═══ Input material

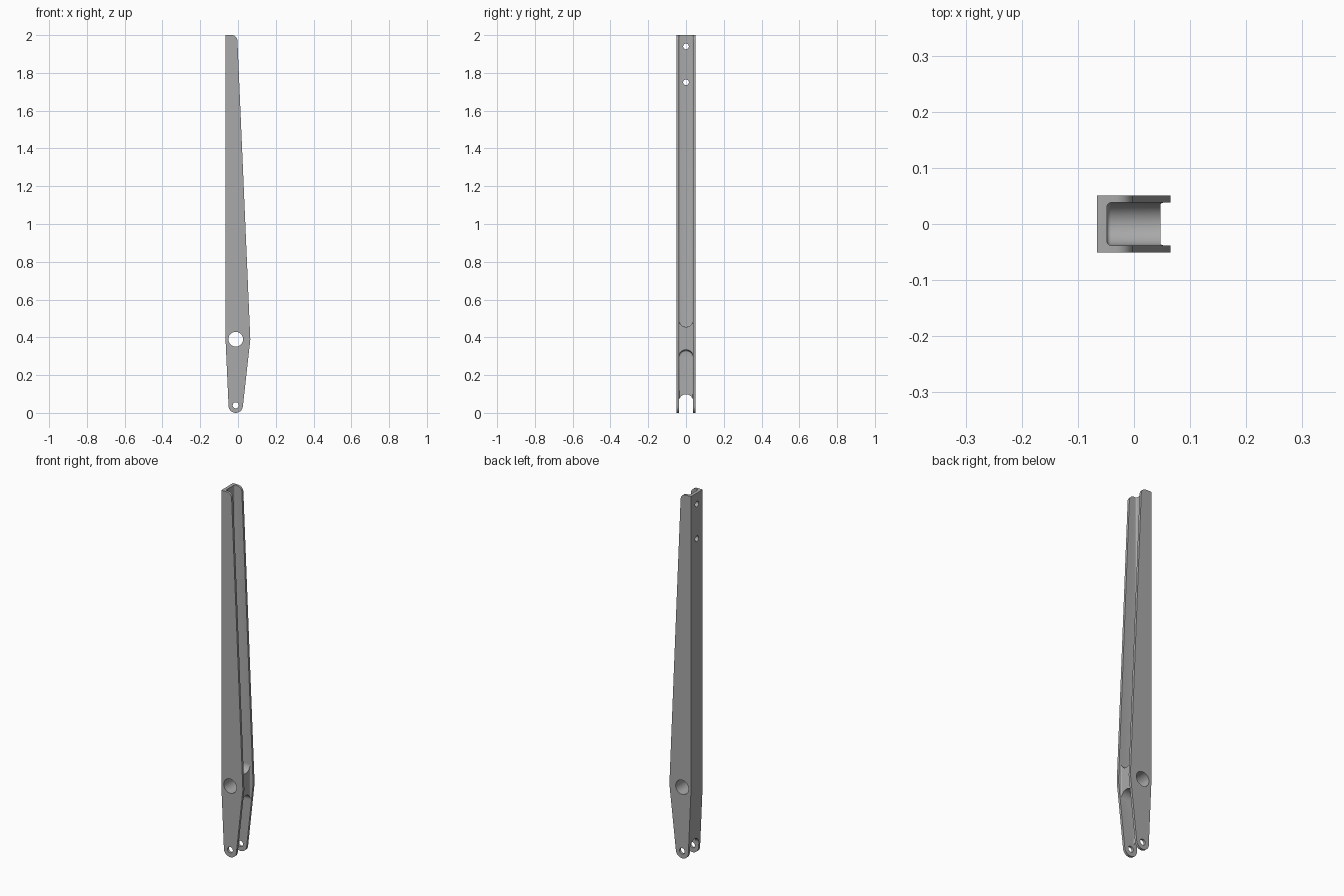
import bpy, bmesh, math
from mathutils import Matrix, Vector

if "Cube" in bpy.data.objects:
    bpy.data.objects.remove(bpy.data.objects["Cube"], do_unlink=True)

HALF_WIDTH = 0.051      # outside of the channel
INNER = 0.038           # inside of the channel
WALL_X = -0.066         # back face of the web
WEB = 0.018
PIVOT = (-0.012, 0.39)
TIP_R = 0.038

metal = bpy.data.materials.new("grey metal")
metal.use_nodes = True
GREY = (0.4, 0.4, 0.4, 1)
metal.diffuse_color = GREY
metal.node_tree.nodes["Principled BSDF"].inputs["Base Color"].default_value = GREY


def arc(center, radius, start, end, steps):
    angles = [math.radians(start + (end - start) * i / steps) for i in range(steps + 1)]
    return [(center[0] + radius * math.cos(a), center[1] + radius * math.sin(a)) for a in angles]


def prism(name, outline, axis, low, high, fillet=0, matrix=None):
    """Extrude an outline along x (outline is y, z) or y (outline is x, z)."""
    place = (lambda p, d: (d, p[0], p[1])) if axis == "x" else (lambda p, d: (p[0], d, p[1]))
    bm = bmesh.new()
    base = bm.faces.new([bm.verts.new(place(p, low)) for p in outline])
    rim = list(base.edges)
    extruded = bmesh.ops.extrude_face_region(bm, geom=[base], use_keep_orig=True)
    moved = [v for v in extruded["geom"] if isinstance(v, bmesh.types.BMVert)]
    bmesh.ops.translate(bm, verts=moved, vec=Vector(place((0, 0), high - low)))
    bmesh.ops.recalc_face_normals(bm, faces=bm.faces)
    if fillet:
        bmesh.ops.bevel(bm, geom=rim, offset=fillet, segments=4, profile=0.5, affect="EDGES")
    if matrix:
        bm.transform(matrix)
    mesh = bpy.data.meshes.new(name)
    bm.to_mesh(mesh)
    bm.free()
    obj = bpy.data.objects.new(name, mesh)
    bpy.context.collection.objects.link(obj)
    return obj


def cut(target, cutter):
    cutter.hide_render = True
    mod = target.modifiers.new("cut", "BOOLEAN")
    mod.operation, mod.solver, mod.object = "DIFFERENCE", "EXACT", cutter
    bpy.context.view_layer.objects.active = target
    bpy.ops.object.modifier_apply(modifier=mod.name)
    bpy.data.objects.remove(cutter, do_unlink=True)


def circle(center, radius):
    return arc(center, radius, 0, 360, 48)[:-1]


def arch(top, bottom):
    """Slot outline with a round upper end."""
    return [(-INNER, bottom), (INNER, bottom)] + arc((0, top - INNER), INNER, 0, 180, 32)


# Tapered side outline with a rounded tip and a rounded top corner
outline = ([(WALL_X, 2)]
           + arc(PIVOT, PIVOT[0] - WALL_X, 180, 183, 2)
           + arc((PIVOT[0], TIP_R), TIP_R, 183, 354, 32)
           + arc(PIVOT, 0.077, -6, 2.6, 4)
           + arc((-0.033, 1.97), 0.03, 2.6, 90, 12))
arm = prism("lever_arm", outline, "y", -HALF_WIDTH, HALF_WIDTH)
arm.data.materials.append(metal)

# Long upper pocket with a round lower end
floor = WALL_X + WEB
upper = [(INNER, 2.1), (-INNER, 2.1)] + arc((0, 0.455 + INNER), INNER, 180, 360, 32)
cut(arm, prism("upper_pocket", upper, "x", floor, 0.2, 0.007))

# Lower pocket, its floor following the slanted back
tilt = Matrix.Translation((floor, 0, PIVOT[1])) @ Matrix.Rotation(math.radians(-2.7), 4, "Y")
cut(arm, prism("lower_pocket", arch(0.33 - PIVOT[1], -0.6), "x", 0, 0.3, 0.007, tilt))

# Recessed front of the pivot block
recess = [(-INNER, 0.27), (INNER, 0.27), (INNER, 0.52), (-INNER, 0.52)]
cut(arm, prism("block_recess", recess, "x", 0.047, 0.2, 0.005))

# Open fork at the lower end
cut(arm, prism("fork_slot", arch(0.098, -0.1), "x", -0.2, 0.2))

# Pivot hole and pin hole across the arm, two mounting holes through the web
for center, radius in ((PIVOT, 0.039), ((PIVOT[0], 0.04), 0.016)):
    cut(arm, prism("cross_hole", circle(center, radius), "y", -0.2, 0.2))
for z in (1.75, 1.94):
    cut(arm, prism("mounting_hole", circle((0, z), 0.015), "x", -0.2, 0))

# Smooth curved walls, crisp corners
bpy.ops.object.select_all(action="DESELECT")
arm.select_set(True)
bpy.context.view_layer.objects.active = arm
bpy.ops.object.shade_smooth_by_angle(angle=math.radians(30))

══════

### Description of the task
Repeat the full listing above exactly, with no pictures in the copy.

### Exercise result
import bpy, bmesh, math
from mathutils import Matrix, Vector

if "Cube" in bpy.data.objects:
    bpy.data.objects.remove(bpy.data.objects["Cube"], do_unlink=True)

HALF_WIDTH = 0.051      # outside of the channel
INNER = 0.038           # inside of the channel
WALL_X = -0.066         # back face of the web
WEB = 0.018
PIVOT = (-0.012, 0.39)
TIP_R = 0.038

metal = bpy.data.materials.new("grey metal")
metal.use_nodes = True
GREY = (0.4, 0.4, 0.4, 1)
metal.diffuse_color = GREY
metal.node_tree.nodes["Principled BSDF"].inputs["Base Color"].default_value = GREY


def arc(center, radius, start, end, steps):
    angles = [math.radians(start + (end - start) * i / steps) for i in range(steps + 1)]
    return [(center[0] + radius * math.cos(a), center[1] + radius * math.sin(a)) for a in angles]


def prism(name, outline, axis, low, high, fillet=0, matrix=None):
    """Extrude an outline along x (outline is y, z) or y (outline is x, z)."""
    place = (lambda p, d: (d, p[0], p[1])) if axis == "x" else (lambda p, d: (p[0], d, p[1]))
    bm = bmesh.new()
    base = bm.faces.new([bm.verts.new(place(p, low)) for p in outline])
    rim = list(base.edges)
    extruded = bmesh.ops.extrude_face_region(bm, geom=[base], use_keep_orig=True)
    moved = [v for v in extruded["geom"] if isinstance(v, bmesh.types.BMVert)]
    bmesh.ops.translate(bm, verts=moved, vec=Vector(place((0, 0), high - low)))
    bmesh.ops.recalc_face_normals(bm, faces=bm.faces)
    if fillet:
        bmesh.ops.bevel(bm, geom=rim, offset=fillet, segments=4, profile=0.5, affect="EDGES")
    if matrix:
        bm.transform(matrix)
    mesh = bpy.data.meshes.new(name)
    bm.to_mesh(mesh)
    bm.free()
    obj = bpy.data.objects.new(name, mesh)
    bpy.context.collection.objects.link(obj)
    return obj


def cut(target, cutter):
    cutter.hide_render = True
    mod = target.modifiers.new("cut", "BOOLEAN")
    mod.operation, mod.solver, mod.object = "DIFFERENCE", "EXACT", cutter
    bpy.context.view_layer.objects.active = target
    bpy.ops.object.modifier_apply(modifier=mod.name)
    bpy.data.objects.remove(cutter, do_unlink=True)


def circle(center, radius):
    return arc(center, radius, 0, 360, 48)[:-1]


def arch(top, bottom):
    """Slot outline with a round upper end."""
    return [(-INNER, bottom), (INNER, bottom)] + arc((0, top - INNER), INNER, 0, 180, 32)


# Tapered side outline with a rounded tip and a rounded top corner
outline = ([(WALL_X, 2)]
           + arc(PIVOT, PIVOT[0] - WALL_X, 180, 183, 2)
           + arc((PIVOT[0], TIP_R), TIP_R, 183, 354, 32)
           + arc(PIVOT, 0.077, -6, 2.6, 4)
           + arc((-0.033, 1.97), 0.03, 2.6, 90, 12))
arm = prism("lever_arm", outline, "y", -HALF_WIDTH, HALF_WIDTH)
arm.data.materials.append(metal)

# Long upper pocket with a round lower end
floor = WALL_X + WEB
upper = [(INNER, 2.1), (-INNER, 2.1)] + arc((0, 0.455 + INNER), INNER, 180, 360, 32)
cut(arm, prism("upper_pocket", upper, "x", floor, 0.2, 0.007))

# Lower pocket, its floor following the slanted back
tilt = Matrix.Translation((floor, 0, PIVOT[1])) @ Matrix.Rotation(math.radians(-2.7), 4, "Y")
cut(arm, prism("lower_pocket", arch(0.33 - PIVOT[1], -0.6), "x", 0, 0.3, 0.007, tilt))

# Recessed front of the pivot block
recess = [(-INNER, 0.27), (INNER, 0.27), (INNER, 0.52), (-INNER, 0.52)]
cut(arm, prism("block_recess", recess, "x", 0.047, 0.2, 0.005))

# Open fork at the lower end
cut(arm, prism("fork_slot", arch(0.098, -0.1), "x", -0.2, 0.2))

# Pivot hole and pin hole across the arm, two mounting holes through the web
for center, radius in ((PIVOT, 0.039), ((PIVOT[0], 0.04), 0.016)):
    cut(arm, prism("cross_hole", circle(center, radius), "y", -0.2, 0.2))
for z in (1.75, 1.94):
    cut(arm, prism("mounting_hole", circle((0, z), 0.015), "x", -0.2, 0))

# Smooth curved walls, crisp corners
bpy.ops.object.select_all(action="DESELECT")
arm.select_set(True)
bpy.context.view_layer.objects.active = arm
bpy.ops.object.shade_smooth_by_angle(angle=math.radians(30))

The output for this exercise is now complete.